Patient samples are the gateway to the insights that drive innovation in clinical research. Treating them with the care and attention that they deserve not only demonstrates an appreciation for the patients who are enabling the development of new treatments, but it also ensures that trial sponsors have timely access to all of the data that they need in order to make study decisions and submit to regulatory authorities.
Unfortunately, in the face of study complexity, lapses in site compliance have become far too common — simply because most sites are not being equipped with the tools they need to be successful. These breakdowns in the management of patient samples and sample data may not only increase patient burden, but they may also lead to critical data gaps that inhibit decision-making, delay regulatory submissions, and place added strain on study stakeholders.
This blog dives into the most common compliance issues that are putting your study at risk — and what you can do to mitigate these problems.
Patient visits cannot occur without the necessary lab kits and clinical inventory to collect, process, and ship patient samples. Unfortunately, many sites find themselves drowning in lab kits — making it difficult to keep track of on-hand inventory quantities, inventory locations, and expiration dates. As a result, patients may need to be turned away or rescheduled when a site doesn’t have the appropriate supplies on site for a particular visit. Some sites may attempt to build their own improvised kits using unexpired materials that they have on site, but this workaround is risky and may result in downstream issues with sample processing and data reconciliation.
Site staff are often juggling several patient visits at once. Caught up in the rush of a busy day, a phlebotomist or site nurse may forget to collect a required sample for a patient visit. This accidental oversight — oftentimes stemming from trying to quickly read through collection instructions or working from an older version of the protocol — may result in a visit deviation, incomplete data, or a repeated patient visit.
Even if all of the necessary samples are collected for a patient visit, site staff may make a mistake when collecting or processing a sample. Lab manuals often include detailed instructions for sample handling, but sometimes critical steps may be overlooked, resulting in downstream processing issues during sample analysis. If an important sample is deemed invalid, a patient may need to be brought in for a sample redraw — or even disqualified from the study entirely.
It’s not uncommon for studies to require sites to store samples for a certain period of time before shipping. Unfortunately, sites may be prone to losing these samples in their freezers, or otherwise forgetting about them as they balance all of their other responsibilities. Samples can also be lost in transit due to courier-related errors.
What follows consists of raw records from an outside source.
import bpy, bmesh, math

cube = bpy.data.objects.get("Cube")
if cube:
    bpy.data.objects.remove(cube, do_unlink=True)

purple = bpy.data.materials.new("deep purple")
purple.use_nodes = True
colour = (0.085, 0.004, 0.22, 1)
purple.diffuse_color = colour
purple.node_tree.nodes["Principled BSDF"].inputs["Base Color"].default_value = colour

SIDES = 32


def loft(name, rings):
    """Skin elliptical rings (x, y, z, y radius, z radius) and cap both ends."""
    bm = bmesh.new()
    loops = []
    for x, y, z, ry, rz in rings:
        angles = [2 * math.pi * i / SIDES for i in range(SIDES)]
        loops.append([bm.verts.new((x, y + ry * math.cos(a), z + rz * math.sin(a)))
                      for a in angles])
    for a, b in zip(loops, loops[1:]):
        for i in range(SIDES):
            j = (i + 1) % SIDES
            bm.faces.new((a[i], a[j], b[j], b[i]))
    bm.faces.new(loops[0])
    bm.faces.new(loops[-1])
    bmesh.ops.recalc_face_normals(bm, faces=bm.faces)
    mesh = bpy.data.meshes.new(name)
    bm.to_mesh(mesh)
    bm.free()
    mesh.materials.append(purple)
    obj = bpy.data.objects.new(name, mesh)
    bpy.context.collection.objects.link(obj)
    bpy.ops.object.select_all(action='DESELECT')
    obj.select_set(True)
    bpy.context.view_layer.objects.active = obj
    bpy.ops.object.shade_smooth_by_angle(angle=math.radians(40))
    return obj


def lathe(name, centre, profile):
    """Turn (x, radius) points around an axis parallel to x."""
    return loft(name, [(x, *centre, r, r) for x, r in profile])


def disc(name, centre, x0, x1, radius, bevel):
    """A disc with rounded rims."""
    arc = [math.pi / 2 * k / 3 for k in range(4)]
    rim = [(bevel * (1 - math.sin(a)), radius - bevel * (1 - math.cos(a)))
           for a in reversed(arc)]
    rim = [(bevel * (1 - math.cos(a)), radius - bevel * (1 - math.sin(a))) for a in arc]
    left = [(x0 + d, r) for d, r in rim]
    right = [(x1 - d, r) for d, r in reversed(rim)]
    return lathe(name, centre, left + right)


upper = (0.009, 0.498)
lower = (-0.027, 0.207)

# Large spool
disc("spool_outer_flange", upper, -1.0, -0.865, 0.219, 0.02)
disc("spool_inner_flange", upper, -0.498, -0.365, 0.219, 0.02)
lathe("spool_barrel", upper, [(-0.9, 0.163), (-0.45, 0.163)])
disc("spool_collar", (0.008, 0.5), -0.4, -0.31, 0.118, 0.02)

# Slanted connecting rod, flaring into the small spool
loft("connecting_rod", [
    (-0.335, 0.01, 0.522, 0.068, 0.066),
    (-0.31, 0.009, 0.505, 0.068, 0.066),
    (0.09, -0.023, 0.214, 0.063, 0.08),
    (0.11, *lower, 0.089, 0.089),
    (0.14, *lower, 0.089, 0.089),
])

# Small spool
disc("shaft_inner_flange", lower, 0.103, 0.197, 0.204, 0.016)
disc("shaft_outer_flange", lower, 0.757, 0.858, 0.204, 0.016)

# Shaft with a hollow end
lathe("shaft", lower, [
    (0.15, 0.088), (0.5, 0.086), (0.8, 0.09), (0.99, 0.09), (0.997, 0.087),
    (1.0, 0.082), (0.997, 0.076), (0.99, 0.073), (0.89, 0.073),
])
Sponsors are typically unable to track the status of these samples, so they are not alerted to issues until it’s too late.
Site staff may occasionally ship a sample to the wrong destination lab by mistake. For instance, maybe a certain whole blood sample should be shipped directly to a specialty lab, but instead the study coordinator accidentally ships it to the central lab. This critical error can result in the sample being lost or otherwise not tested within the stability period. Because shipping documents are often siloed and paper-based, sponsors may not have direct access to tracking numbers and other pertinent shipping details, preventing proactive course-correction.
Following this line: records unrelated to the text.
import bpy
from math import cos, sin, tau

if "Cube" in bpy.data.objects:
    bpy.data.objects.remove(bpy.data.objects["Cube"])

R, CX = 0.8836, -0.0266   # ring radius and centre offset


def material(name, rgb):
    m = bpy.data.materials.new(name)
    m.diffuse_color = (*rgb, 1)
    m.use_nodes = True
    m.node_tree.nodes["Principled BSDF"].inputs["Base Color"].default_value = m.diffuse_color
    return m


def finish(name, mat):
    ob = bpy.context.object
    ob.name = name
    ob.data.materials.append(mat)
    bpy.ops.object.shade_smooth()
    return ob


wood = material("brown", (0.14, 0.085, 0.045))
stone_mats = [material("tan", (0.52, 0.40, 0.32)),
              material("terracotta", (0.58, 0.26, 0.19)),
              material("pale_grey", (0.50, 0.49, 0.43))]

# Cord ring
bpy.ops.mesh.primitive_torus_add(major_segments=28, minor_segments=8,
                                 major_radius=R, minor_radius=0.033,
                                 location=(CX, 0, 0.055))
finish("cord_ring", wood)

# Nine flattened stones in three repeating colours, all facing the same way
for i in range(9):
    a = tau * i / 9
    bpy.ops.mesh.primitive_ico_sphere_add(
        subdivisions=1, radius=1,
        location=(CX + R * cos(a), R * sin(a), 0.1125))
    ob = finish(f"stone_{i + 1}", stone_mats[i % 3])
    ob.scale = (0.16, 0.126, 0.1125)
Every sample has very specific requirements for shipping temperatures; some may need to be shipped ambient, some may need to be shipped refrigerated, and some may need to be shipped frozen at various temperatures, like -20℃ or -70℃. Unfortunately, samples are usually invalidated when they are received at the testing lab in the incorrect condition — either because of a storage error, packaging error, or transit delay.
Samples may need to be shipped out on the day of collection or shortly thereafter in order to ensure that the sample is still within stability upon arrival at the testing lab. Unfortunately, inadvertent oversights at the site and shipping delays can cause a sample to arrive at a lab too late — leading to sample cancellations.
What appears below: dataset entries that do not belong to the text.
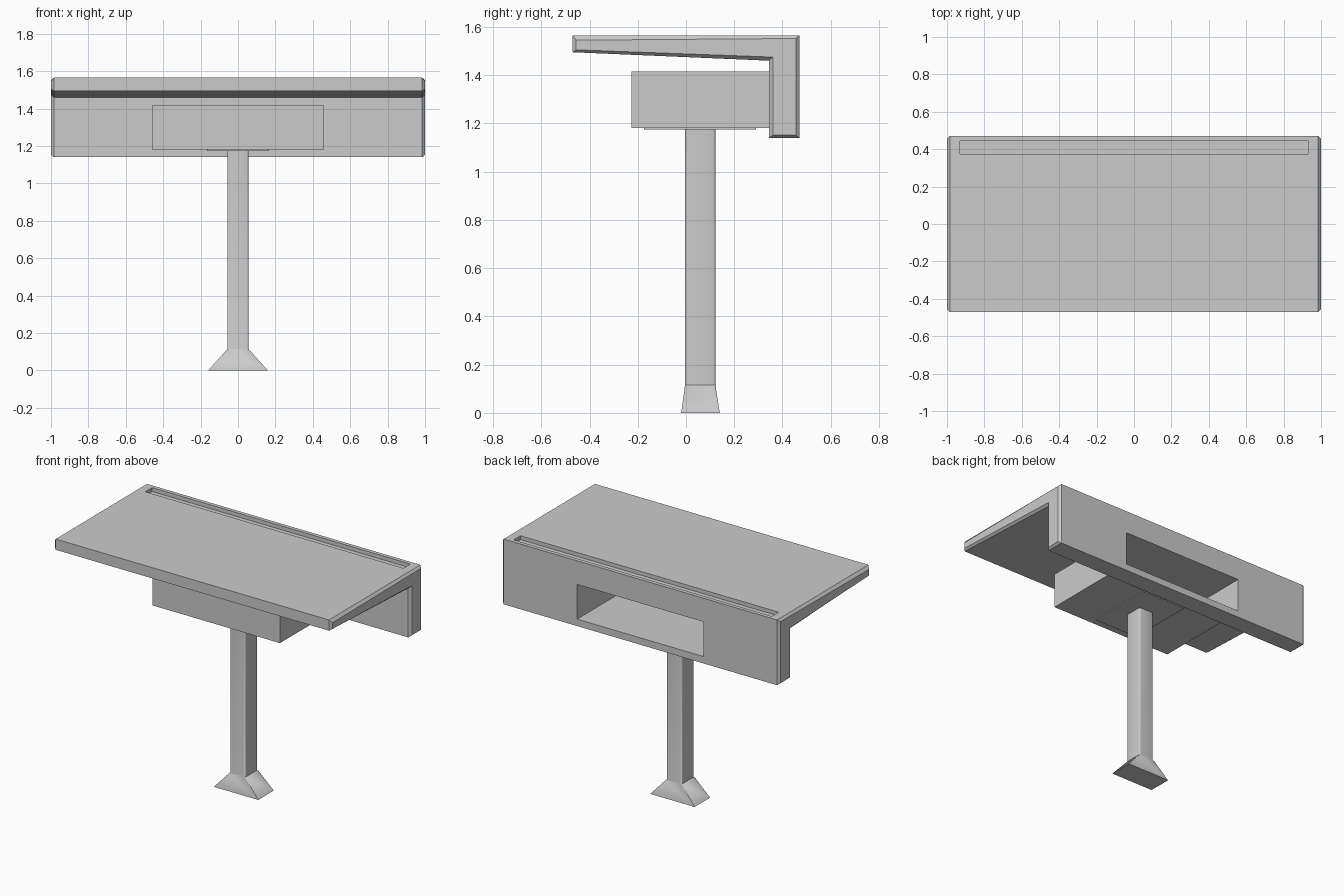
import bpy, bmesh, math

if "Cube" in bpy.data.objects:
    bpy.data.objects.remove(bpy.data.objects["Cube"])


def make(name, loops, angle=30, cap_start=True, cap_end=True):
    """Skin a row of matching point loops into one closed object."""
    bm = bmesh.new()
    rings = [[bm.verts.new(p) for p in lp] for lp in loops]
    n = len(loops[0])
    for a, b in zip(rings, rings[1:]):
        for i in range(n):
            bm.faces.new((a[i], a[(i + 1) % n], b[(i + 1) % n], b[i]))
    if cap_start:
        bm.faces.new(rings[0])
    if cap_end:
        bm.faces.new(rings[-1])
    bmesh.ops.recalc_face_normals(bm, faces=bm.faces)
    me = bpy.data.meshes.new(name)
    bm.to_mesh(me)
    bm.free()
    ob = bpy.data.objects.new(name, me)
    bpy.context.collection.objects.link(ob)
    return ob


def rect(x, y0, y1, z):
    return [(-x, y0, z), (x, y0, z), (x, y1, z), (-x, y1, z)]


def activate(ob):
    bpy.ops.object.select_all(action='DESELECT')
    ob.select_set(True)
    bpy.context.view_layer.objects.active = ob


def apply(ob, kind, **props):
    activate(ob)
    m = ob.modifiers.new(kind, kind)
    for k, v in props.items():
        setattr(m, k, v)
    bpy.ops.object.modifier_apply(modifier=m.name)


def cut(ob, x, y0, y1, z0, z1):
    c = make("cutter", [rect(x, y0, y1, z0), rect(x, y0, y1, z1)])
    apply(ob, 'BOOLEAN', operation='DIFFERENCE', solver='EXACT', object=c)
    bpy.data.objects.remove(c)


def smooth(ob, deg):
    activate(ob)
    bpy.ops.object.shade_smooth_by_angle(angle=math.radians(deg))


# Canopy: L-shaped profile with chamfered end caps
outer = [(-0.47, 1.565), (0.47, 1.565), (0.47, 1.14),
         (0.345, 1.14), (0.345, 1.46), (-0.47, 1.495)]
inner = [(-0.455, 1.545), (0.455, 1.552), (0.455, 1.152),
         (0.36, 1.152), (0.36, 1.475), (-0.455, 1.505)]
canopy = make("canopy", [[(x, y, z) for y, z in prof] for x, prof in
                         ((-1, inner), (-0.985, outer), (0.985, outer), (1, inner))])
cut(canopy, 0.93, 0.375, 0.445, 1.54, 1.7)      # drain channel in the roof
cut(canopy, 0.455, 0.2, 0.6, 1.185, 1.411)      # rear window into the box
smooth(canopy, 30)

# Hollow box under the canopy, open at the back
box = make("hollow_box", [rect(0.46, -0.225, 0.36, 1.18), rect(0.46, -0.225, 0.36, 1.416)])
cut(box, 0.455, -0.22, 0.6, 1.185, 1.411)
smooth(box, 30)

# Thin mounting plate between the post and the box
make("mounting_plate", [rect(0.165, -0.175, 0.29, 1.174), rect(0.165, -0.175, 0.29, 1.181)])

# Post with flared rectangular foot
post = make("post", [rect(0.16, -0.02, 0.14, 0), rect(0.056, -0.004, 0.122, 0.115),
                     rect(0.056, -0.004, 0.122, 1.18)])
bm = bmesh.new()
bm.from_mesh(post.data)
edges = [e for e in bm.edges if all(v.co.z > 0.1 for v in e.verts)
         and abs(e.verts[0].co.z - e.verts[1].co.z) > 0.5]
bmesh.ops.bevel(bm, geom=edges, offset=0.01, segments=3, profile=0.5, affect='EDGES')
bm.to_mesh(post.data)
bm.free()
smooth(post, 40)
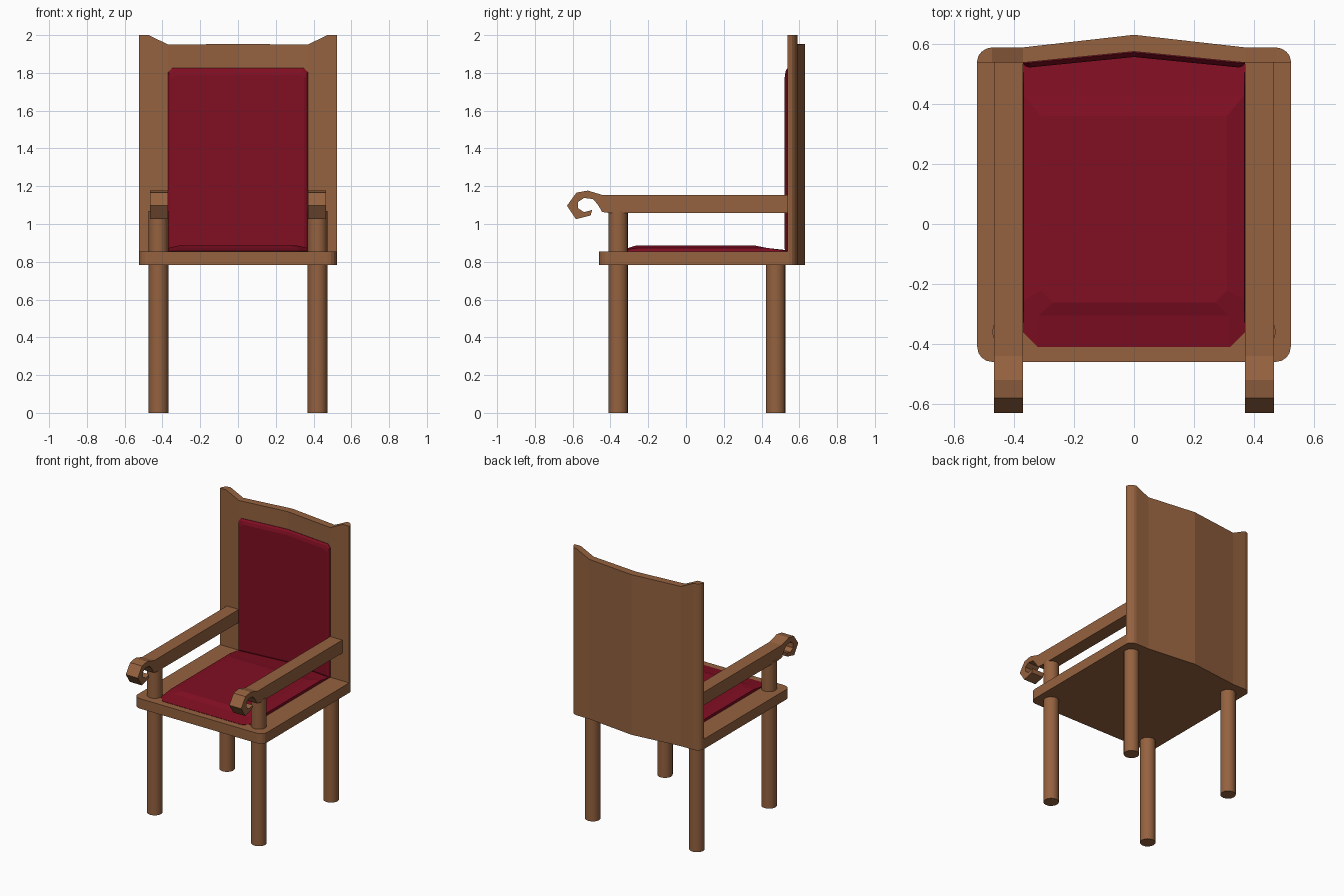
import bpy, bmesh, math
from mathutils import Vector

if "Cube" in bpy.data.objects:
    bpy.data.objects.remove(bpy.data.objects["Cube"])


def material(name, rgb):
    m = bpy.data.materials.new(name)
    m.diffuse_color = (*rgb, 1)
    m.use_nodes = True
    m.node_tree.nodes["Principled BSDF"].inputs["Base Color"].default_value = m.diffuse_color
    return m


WOOD = material("brown wood", (0.30, 0.122, 0.05))
RED = material("dark red fabric", (0.22, 0.0045, 0.016))


def finish(name, bm, mat):
    bmesh.ops.recalc_face_normals(bm, faces=bm.faces)
    me = bpy.data.meshes.new(name)
    bm.to_mesh(me)
    bm.free()
    me.materials.append(mat)
    ob = bpy.data.objects.new(name, me)
    bpy.context.collection.objects.link(ob)
    return ob


def loft(name, rings, mat):
    """Skin equal-length rings of points and cap both ends."""
    bm = bmesh.new()
    loops = [[bm.verts.new(p) for p in ring] for ring in rings]
    n = len(loops[0])
    for a, b in zip(loops, loops[1:]):
        for i in range(n):
            j = (i + 1) % n
            bm.faces.new((a[i], a[j], b[j], b[i]))
    bm.faces.new(loops[0])
    bm.faces.new(loops[-1])
    return finish(name, bm, mat)


def back_inner(x):
    """Front surface of the bowed backrest."""
    return 0.538 + 0.037 * max(0, 1 - abs(x) / 0.37)


# Seat slab with rounded front corners and a bowed rear edge
r = 0.05
arc = [(0.523 - r + r * math.sin(a), -0.46 + r - r * math.cos(a))
       for a in [math.radians(d) for d in (0, 22.5, 45, 67.5, 90)]]
half = arc + [(0.523, 0.545), (0.37, 0.545)]
plan = half + [(0, 0.59)] + [(-x, y) for x, y in reversed(half)]
loft("seat", [[(x, y, z) for x, y in plan] for z in (0.782, 0.855)], WOOD)

# Backrest: columns of (x, rear y, top z)
cols = [(0.523, 0.545, 2.0), (0.519, 0.561, 2.0), (0.508, 0.575, 2.0),
        (0.492, 0.585, 2.0), (0.473, 0.589, 2.0), (0.37, 0.589, 1.95)]
cols = [(-x, y, z) for x, y, z in cols] + [(0, 0.631, 1.953)] + cols[::-1]
loft("backrest", [[(x, back_inner(x), 0.782), (x, y, 0.782),
                   (x, y, top), (x, back_inner(x), top)]
                  for x, y, top in cols], WOOD)

# Back cushion: rings stepping out from the backrest, with clipped corners
rings = []
for inset, out in ((0, -0.012), (0, 0.003), (0.012, 0.012), (0.035, 0.018)):
    w, lo, hi, c = 0.37 - inset * 0.6, 0.85 + inset * 0.6, 1.825 - inset, 0.02
    side = [(w, lo), (w, hi - c), (w - c, hi)]
    outline = [(0, lo)] + side + [(0, hi)] + [(-x, z) for x, z in reversed(side)]
    rings.append([(x, back_inner(x) - out, z) for x, z in outline])
cushion = loft("back_cushion", rings, RED)

# Seat cushion: low domed pad with clipped front corners
rings = []
for w, y0, y1, c, z, bow in ((0.37, -0.41, 0.538, 0.048, 0.85, 0.037),
                             (0.37, -0.41, 0.538, 0.048, 0.857, 0.037),
                             (0.368, -0.305, 0.43, 0.05, 0.873, 0),
                             (0.31, -0.262, 0.36, 0.04, 0.887, 0)):
    side = [(w - c, y0), (w, y0 + c), (w, y1)]
    outline = [(0, y0)] + side + [(0, y1 + bow)] + [(-x, y) for x, y in reversed(side)]
    rings.append([(x, y, z) for x, y in outline])
loft("seat_cushion", rings, RED)

# Arm side profile with a curled front scroll (y, z)
arm = [(0.545, 1.153), (-0.44, 1.153), (-0.52, 1.177), (-0.58, 1.166),
       (-0.63, 1.097), (-0.583, 1.026), (-0.505, 1.045), (-0.497, 1.074),
       (-0.54, 1.063), (-0.571, 1.083), (-0.571, 1.117), (-0.54, 1.138),
       (-0.492, 1.132), (-0.465, 1.10), (-0.444, 1.064), (-0.407, 1.058),
       (0.545, 1.058)]

for s, label in ((-1, "left"), (1, "right")):
    loft(label + "_arm", [[(s * x, y, z) for y, z in arm] for x in (0.37, 0.467)], WOOD)
    # Front legs run through the seat to carry the arms; rear legs stop below it
    for name, y, h in (("front_leg", -0.359, 1.07), ("rear_leg", 0.475, 0.79)):
        ring = [(s * 0.421 + 0.052 * math.cos(k * math.pi / 8),
                 y + 0.052 * math.sin(k * math.pi / 8)) for k in range(16)]
        leg = loft(label + "_" + name, [[(px, py, z) for px, py in ring] for z in (0, h)], WOOD)
        bpy.ops.object.select_all(action='DESELECT')
        leg.select_set(True)
        bpy.context.view_layer.objects.active = leg
        bpy.ops.object.shade_smooth_by_angle(angle=math.radians(35))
When samples are collected at the site, they often change hands across various staff members — from phlebotomists to study coordinators. Oftentimes, the person filling out the lab requisition form may not be the same person who collected the samples for that visit. If some of the data was not captured during the patient visit, then site staff may end up leaving certain sections of the requisition form blank. Site staff may also make a clerical error when filling out patient demographic information. Ultimately, these discrepancies will trigger a stream of queries.
In addition to filling out data on a lab requisition form, sites must also enter data into the EDC. When this data is incomplete or incorrect, sponsors and CROs must spend time working with sites to reconcile these discrepancies between the site data and the lab data. This process can be time-intensive and put significant strain on study stakeholders.
Slope’s clinical trial execution platform enables sponsors to reduce gaps in sample data by empowering their sites to be more compliant with the latest version of the protocol or lab manual. Sponsors also have real-time access to the entire story of every sample so that they can streamline their reconciliation processes and quickly identify breakdowns along the sample journey.